▶ [Source records]
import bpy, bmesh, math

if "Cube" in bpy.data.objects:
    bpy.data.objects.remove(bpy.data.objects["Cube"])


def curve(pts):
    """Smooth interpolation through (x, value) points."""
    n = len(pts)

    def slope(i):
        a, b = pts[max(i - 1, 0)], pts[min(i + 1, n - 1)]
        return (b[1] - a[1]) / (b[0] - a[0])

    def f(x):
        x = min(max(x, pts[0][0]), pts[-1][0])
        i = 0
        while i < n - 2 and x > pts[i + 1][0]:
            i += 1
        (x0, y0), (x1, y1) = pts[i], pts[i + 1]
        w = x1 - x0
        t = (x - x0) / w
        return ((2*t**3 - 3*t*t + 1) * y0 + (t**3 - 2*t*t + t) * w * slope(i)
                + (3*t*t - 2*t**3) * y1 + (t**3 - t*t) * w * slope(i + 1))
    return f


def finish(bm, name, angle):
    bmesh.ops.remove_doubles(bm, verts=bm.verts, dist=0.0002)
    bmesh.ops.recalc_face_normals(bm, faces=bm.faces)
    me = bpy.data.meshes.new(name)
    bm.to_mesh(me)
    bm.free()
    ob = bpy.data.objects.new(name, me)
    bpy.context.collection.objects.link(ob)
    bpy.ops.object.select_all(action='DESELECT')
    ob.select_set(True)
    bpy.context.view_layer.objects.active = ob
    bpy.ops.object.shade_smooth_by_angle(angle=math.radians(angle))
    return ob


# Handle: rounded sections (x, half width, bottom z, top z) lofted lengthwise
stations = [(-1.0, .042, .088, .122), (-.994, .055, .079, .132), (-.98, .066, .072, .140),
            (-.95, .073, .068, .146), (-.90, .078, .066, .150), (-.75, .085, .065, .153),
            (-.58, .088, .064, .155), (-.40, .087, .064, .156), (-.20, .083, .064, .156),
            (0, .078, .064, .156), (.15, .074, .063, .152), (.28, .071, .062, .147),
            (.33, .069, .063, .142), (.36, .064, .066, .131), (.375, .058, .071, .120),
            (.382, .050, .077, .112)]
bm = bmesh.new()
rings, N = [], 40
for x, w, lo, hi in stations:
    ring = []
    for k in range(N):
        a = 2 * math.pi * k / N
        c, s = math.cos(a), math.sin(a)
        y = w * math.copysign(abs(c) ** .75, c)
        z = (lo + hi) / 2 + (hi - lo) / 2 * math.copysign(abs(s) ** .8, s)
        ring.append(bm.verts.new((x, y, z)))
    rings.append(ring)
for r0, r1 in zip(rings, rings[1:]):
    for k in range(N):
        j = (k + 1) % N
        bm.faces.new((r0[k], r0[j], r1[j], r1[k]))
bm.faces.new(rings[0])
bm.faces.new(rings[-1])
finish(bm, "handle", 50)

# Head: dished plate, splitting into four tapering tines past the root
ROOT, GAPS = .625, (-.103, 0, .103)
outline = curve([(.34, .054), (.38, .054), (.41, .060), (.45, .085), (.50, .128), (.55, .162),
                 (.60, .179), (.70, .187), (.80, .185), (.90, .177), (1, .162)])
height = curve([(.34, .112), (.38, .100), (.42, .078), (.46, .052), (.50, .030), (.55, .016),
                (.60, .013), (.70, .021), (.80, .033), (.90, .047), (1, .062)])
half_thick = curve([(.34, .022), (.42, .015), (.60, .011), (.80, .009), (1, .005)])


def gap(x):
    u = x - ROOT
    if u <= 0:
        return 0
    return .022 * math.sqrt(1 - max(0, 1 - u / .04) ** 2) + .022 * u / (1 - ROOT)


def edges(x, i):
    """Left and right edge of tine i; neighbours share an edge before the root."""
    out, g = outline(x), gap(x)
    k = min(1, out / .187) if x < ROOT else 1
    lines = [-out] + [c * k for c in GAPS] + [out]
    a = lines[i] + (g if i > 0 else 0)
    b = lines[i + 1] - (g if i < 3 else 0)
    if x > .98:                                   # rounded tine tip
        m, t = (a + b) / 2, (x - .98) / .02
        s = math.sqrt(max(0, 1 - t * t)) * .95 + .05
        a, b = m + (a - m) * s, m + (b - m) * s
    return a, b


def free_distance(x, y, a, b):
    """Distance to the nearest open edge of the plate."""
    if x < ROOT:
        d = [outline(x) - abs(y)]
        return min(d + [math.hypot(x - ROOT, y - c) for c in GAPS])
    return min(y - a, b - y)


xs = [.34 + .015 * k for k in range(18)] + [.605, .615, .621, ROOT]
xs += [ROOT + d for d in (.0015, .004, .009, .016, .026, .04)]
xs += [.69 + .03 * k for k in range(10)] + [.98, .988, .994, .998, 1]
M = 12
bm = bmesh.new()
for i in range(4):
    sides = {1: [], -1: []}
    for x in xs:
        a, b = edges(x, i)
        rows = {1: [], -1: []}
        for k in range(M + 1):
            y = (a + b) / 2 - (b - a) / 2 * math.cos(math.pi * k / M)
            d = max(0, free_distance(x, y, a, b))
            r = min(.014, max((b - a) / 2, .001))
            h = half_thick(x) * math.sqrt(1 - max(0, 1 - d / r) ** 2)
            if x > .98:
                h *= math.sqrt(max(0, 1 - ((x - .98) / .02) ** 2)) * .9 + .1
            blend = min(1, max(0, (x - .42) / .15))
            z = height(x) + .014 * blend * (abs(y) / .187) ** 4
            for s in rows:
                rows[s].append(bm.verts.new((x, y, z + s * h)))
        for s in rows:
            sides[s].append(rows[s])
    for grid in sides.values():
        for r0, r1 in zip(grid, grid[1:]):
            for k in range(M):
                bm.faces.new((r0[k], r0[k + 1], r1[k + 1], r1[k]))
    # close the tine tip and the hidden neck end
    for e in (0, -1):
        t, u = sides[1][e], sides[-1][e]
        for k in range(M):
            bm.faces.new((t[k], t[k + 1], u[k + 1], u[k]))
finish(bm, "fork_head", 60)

▶ [Exercise] For each line in the data above that contains the string "objects", extract the line.

▶ [Exercise answer]
if "Cube" in bpy.data.objects:
    bpy.data.objects.remove(bpy.data.objects["Cube"])
    ob = bpy.data.objects.new(name, me)
    bpy.context.collection.objects.link(ob)
    bpy.context.view_layer.objects.active = ob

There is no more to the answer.